David Meerman Scott recommends that marketers "earn their way in" (via publishing helpful information on a blog etc.) in contrast to outbound marketing where they "buy, beg, or bug their way in" (via paid advertisements, issuing press releases, or paying commissioned sales people, respectively). The term is synonymous with the concept of permission marketing, which is the title of a book by Seth Godin. The inbound marketing term was coined by HubSpot’s Brian Halligan, in 2005. According to HubSpot, inbound marketing is especially effective for small businesses that deal with high dollar values, long research cycles and knowledge-based products. In these areas prospects are more likely to get informed and hire someone who demonstrates expertise.
In one case inbound marketing was defined by three phases: Get found, Convert and Analyze. A newer model from Business2Community illustrates the concept in five stages:
Convert visitors to leads
Convert leads to sales
Turn customers into repeat higher margin customers
Analyze for continuous improvement

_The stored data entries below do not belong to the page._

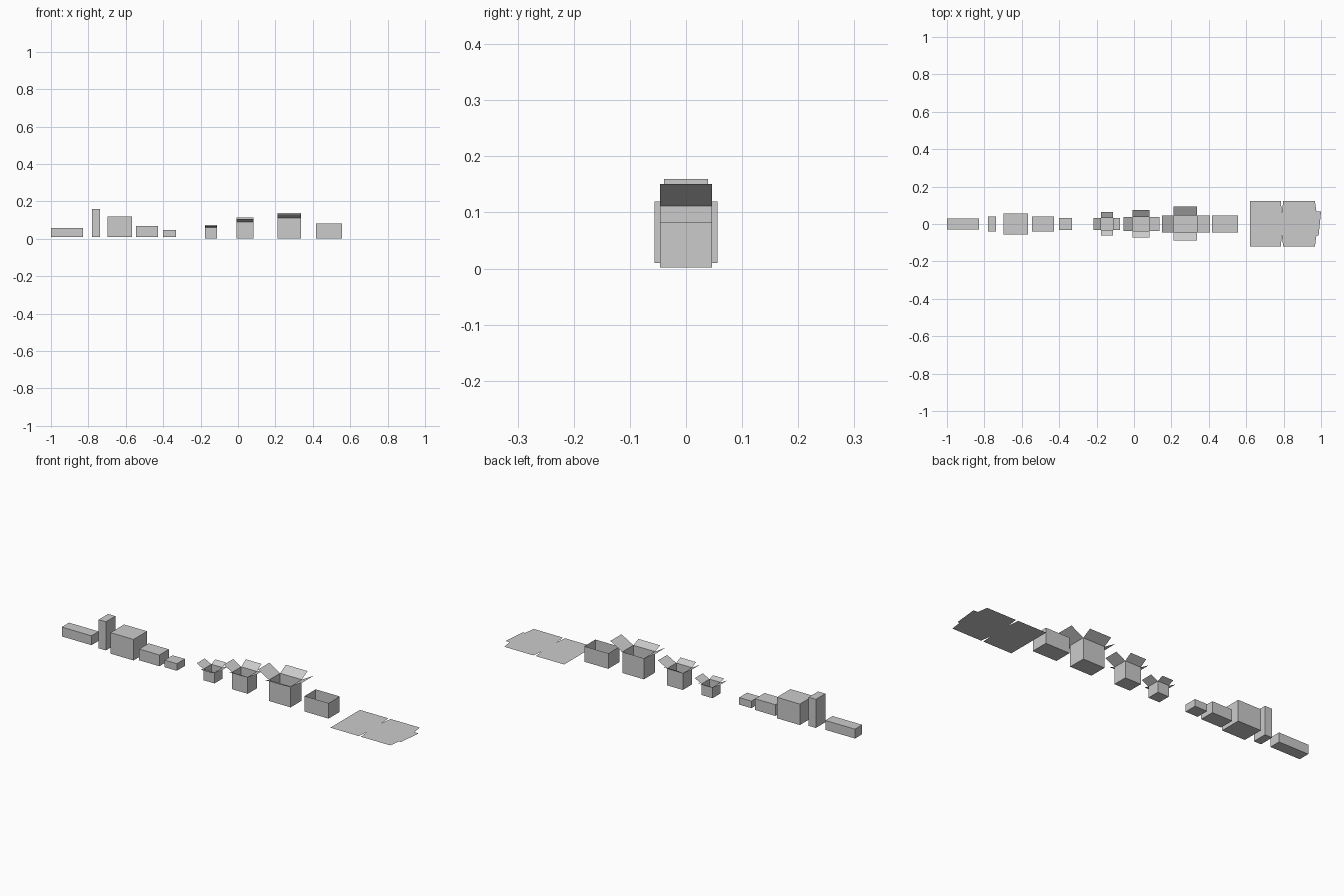
import bpy, bmesh

if "Cube" in bpy.data.objects:
    bpy.data.objects.remove(bpy.data.objects["Cube"])


def make_object(name, bm):
    bmesh.ops.remove_doubles(bm, verts=bm.verts, dist=0.0001)
    mesh = bpy.data.meshes.new(name)
    bm.to_mesh(mesh)
    bm.free()
    obj = bpy.data.objects.new(name, mesh)
    bpy.context.collection.objects.link(obj)
    return obj


def face(bm, points):
    return bm.faces.new([bm.verts.new(p) for p in points])


def carton(name, x0, x1, half_y, z0, z1, flaps=None, lid=False):
    """Thin-walled carton; flaps = (reach, rise) for right, back, left, front."""
    bm = bmesh.new()
    ring = [(x1, -half_y), (x1, half_y), (x0, half_y), (x0, -half_y)]
    out = [(1, 0), (0, 1), (-1, 0), (0, -1)]
    face(bm, [(x, y, z0) for x, y in reversed(ring)])
    if lid:
        face(bm, [(x, y, z1) for x, y in ring])
    for i in range(4):
        (ax, ay), (bx, by) = ring[i], ring[(i + 1) % 4]
        face(bm, [(ax, ay, z0), (bx, by, z0), (bx, by, z1), (ax, ay, z1)])
        if flaps:
            reach, rise = flaps[i]
            dx, dy = out[i][0] * reach, out[i][1] * reach
            # wound so the upper side is the front
            face(bm, [(bx, by, z1), (ax, ay, z1),
                      (ax + dx, ay + dy, z1 + rise), (bx + dx, by + dy, z1 + rise)])
    return make_object(name, bm)


# Closed boxes
carton("long_closed_box", -1.0, -0.828, 0.030, 0.01, 0.059, lid=True)
carton("tall_closed_box", -0.78, -0.738, 0.039, 0.01, 0.16, lid=True)
carton("large_closed_box", -0.699, -0.566, 0.056, 0.01, 0.12, lid=True)
carton("medium_closed_box", -0.545, -0.428, 0.039, 0.01, 0.069, lid=True)
carton("small_closed_box", -0.402, -0.331, 0.033, 0.01, 0.047, lid=True)

# Open boxes with raised flaps
carton("small_open_box", -0.177, -0.113, 0.033, 0.002, 0.06,
       [(0.039, 0.02), (0.031, 0.014), (0.039, 0.02), (0.029, 0.009)])
carton("medium_open_box", -0.008, 0.083, 0.038, 0.002, 0.09,
       [(0.053, 0.028), (0.038, 0.025), (0.047, 0.028), (0.034, 0.016)])
carton("large_open_box", 0.212, 0.337, 0.046, 0.002, 0.112,
       [(0.069, 0.039), (0.047, 0.027), (0.063, 0.038), (0.042, 0.017)])

# Open tray without flaps
carton("open_tray", 0.418, 0.557, 0.046, 0.002, 0.083)

# Flattened carton sheet with slots and glue tab
bm = bmesh.new()
outline = [(0.62, -0.121), (0.785, -0.121), (0.79, -0.062), (0.798, -0.121),
           (0.967, -0.121), (0.975, -0.062), (0.987, -0.06), (1.0, 0.066),
           (0.975, 0.068), (0.967, 0.123), (0.798, 0.123), (0.79, 0.062),
           (0.785, 0.123), (0.62, 0.123)]
sheet = face(bm, [(x, y, 0) for x, y in outline])
bmesh.ops.triangulate(bm, faces=[sheet])
make_object("flattened_carton", bm)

Complex inbound marketing practices target potential customers at various different levels of product/brand awareness. The most scaled tactics attempt to funnel customers from semantically related market segments, who have no product awareness or intention to purchase. This is usually achieved by taking the customer through a structured informational path, that builds awareness and increases interest over time.